--- Work required ---
Scan the records for "table". Show the matching lines.

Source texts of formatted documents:
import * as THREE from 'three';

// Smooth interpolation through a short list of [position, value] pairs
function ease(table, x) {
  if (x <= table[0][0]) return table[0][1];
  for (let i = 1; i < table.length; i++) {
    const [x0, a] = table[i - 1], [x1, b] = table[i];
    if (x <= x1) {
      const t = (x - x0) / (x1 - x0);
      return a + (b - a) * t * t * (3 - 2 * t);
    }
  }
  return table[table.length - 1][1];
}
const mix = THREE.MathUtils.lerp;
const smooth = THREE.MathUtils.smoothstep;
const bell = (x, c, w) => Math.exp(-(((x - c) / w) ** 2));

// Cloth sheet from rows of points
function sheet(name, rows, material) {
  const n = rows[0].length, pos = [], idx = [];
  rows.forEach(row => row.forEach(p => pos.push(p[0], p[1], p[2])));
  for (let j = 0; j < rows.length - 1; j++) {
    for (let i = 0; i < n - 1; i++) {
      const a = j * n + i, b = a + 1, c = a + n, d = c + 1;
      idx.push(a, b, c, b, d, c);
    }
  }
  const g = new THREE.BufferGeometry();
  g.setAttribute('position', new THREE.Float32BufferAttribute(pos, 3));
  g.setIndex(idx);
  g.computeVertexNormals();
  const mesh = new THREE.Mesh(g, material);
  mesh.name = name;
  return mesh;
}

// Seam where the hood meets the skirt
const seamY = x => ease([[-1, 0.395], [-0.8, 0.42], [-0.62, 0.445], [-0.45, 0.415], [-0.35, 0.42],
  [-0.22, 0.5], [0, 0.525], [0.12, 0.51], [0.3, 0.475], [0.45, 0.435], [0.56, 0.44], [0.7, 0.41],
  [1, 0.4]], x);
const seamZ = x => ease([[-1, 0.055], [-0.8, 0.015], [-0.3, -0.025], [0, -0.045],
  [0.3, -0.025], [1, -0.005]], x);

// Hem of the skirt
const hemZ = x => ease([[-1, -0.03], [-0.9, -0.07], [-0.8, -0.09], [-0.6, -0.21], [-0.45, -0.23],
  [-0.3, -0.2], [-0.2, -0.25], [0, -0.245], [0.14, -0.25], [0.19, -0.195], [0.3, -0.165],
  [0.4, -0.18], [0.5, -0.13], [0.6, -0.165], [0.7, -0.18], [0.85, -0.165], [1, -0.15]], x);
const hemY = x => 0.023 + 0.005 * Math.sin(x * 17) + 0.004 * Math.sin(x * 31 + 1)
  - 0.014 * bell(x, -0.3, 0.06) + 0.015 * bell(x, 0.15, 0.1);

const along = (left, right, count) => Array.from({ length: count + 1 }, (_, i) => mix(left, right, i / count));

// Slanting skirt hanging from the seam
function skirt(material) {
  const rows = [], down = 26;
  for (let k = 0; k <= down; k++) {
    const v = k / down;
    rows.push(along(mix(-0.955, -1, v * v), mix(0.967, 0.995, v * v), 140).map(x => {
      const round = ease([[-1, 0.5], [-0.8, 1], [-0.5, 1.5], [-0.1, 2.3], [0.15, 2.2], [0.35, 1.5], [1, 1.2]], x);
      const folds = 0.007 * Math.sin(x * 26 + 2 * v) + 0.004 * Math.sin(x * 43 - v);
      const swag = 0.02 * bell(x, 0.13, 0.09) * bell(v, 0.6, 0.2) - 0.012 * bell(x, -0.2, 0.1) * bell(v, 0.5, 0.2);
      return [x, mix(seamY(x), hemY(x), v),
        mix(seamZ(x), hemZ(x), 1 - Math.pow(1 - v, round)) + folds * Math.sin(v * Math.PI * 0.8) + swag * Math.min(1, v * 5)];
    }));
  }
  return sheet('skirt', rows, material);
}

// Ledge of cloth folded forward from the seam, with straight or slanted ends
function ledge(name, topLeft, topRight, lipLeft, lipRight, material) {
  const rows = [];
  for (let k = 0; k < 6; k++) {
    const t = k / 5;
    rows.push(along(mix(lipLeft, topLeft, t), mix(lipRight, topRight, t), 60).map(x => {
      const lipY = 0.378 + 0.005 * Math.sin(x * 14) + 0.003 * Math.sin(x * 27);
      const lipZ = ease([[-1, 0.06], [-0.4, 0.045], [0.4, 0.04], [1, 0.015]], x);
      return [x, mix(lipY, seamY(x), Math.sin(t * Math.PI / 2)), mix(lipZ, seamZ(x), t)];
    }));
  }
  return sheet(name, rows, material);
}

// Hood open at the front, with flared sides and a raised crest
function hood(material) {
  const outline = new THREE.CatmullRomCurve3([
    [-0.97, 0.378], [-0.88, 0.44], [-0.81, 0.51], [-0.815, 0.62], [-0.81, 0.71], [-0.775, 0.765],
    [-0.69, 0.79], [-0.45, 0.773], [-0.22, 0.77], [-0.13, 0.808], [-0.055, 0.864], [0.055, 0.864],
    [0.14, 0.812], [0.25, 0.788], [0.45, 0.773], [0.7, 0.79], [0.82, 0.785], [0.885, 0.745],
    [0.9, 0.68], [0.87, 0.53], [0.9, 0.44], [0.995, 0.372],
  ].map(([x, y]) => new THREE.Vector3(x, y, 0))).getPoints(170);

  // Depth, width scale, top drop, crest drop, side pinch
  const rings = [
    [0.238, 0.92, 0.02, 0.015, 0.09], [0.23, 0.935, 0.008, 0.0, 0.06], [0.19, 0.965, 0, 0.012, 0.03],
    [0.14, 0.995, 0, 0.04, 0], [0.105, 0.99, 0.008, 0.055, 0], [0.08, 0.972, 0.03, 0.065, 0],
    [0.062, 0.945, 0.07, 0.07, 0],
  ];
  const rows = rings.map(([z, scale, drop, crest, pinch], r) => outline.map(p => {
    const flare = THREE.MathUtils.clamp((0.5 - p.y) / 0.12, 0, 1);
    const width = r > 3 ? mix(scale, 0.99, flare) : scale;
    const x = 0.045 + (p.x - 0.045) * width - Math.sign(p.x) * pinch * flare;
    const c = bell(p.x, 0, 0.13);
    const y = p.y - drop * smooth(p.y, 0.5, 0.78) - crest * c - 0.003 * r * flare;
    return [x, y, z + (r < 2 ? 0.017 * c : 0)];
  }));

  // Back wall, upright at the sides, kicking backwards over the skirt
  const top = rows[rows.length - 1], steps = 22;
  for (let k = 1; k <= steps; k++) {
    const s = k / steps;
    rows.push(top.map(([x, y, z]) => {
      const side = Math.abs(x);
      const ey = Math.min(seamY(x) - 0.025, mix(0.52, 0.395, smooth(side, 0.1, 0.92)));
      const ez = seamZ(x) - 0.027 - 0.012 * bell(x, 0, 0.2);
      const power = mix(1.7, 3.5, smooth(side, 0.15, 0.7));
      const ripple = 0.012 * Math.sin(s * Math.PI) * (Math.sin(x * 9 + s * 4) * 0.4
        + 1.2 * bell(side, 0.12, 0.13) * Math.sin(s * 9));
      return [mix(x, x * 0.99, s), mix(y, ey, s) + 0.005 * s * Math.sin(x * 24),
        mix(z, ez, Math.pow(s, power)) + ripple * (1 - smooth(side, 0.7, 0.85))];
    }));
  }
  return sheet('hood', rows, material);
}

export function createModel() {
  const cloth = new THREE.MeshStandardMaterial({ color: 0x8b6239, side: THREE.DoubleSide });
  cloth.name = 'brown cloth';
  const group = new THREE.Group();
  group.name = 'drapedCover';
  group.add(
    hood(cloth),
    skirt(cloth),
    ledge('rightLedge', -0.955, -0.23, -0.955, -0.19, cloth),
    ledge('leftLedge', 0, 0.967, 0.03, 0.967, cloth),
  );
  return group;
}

--- Problem solution ---
function ease(table, x) {
  if (x <= table[0][0]) return table[0][1];
  for (let i = 1; i < table.length; i++) {
    const [x0, a] = table[i - 1], [x1, b] = table[i];
  return table[table.length - 1][1];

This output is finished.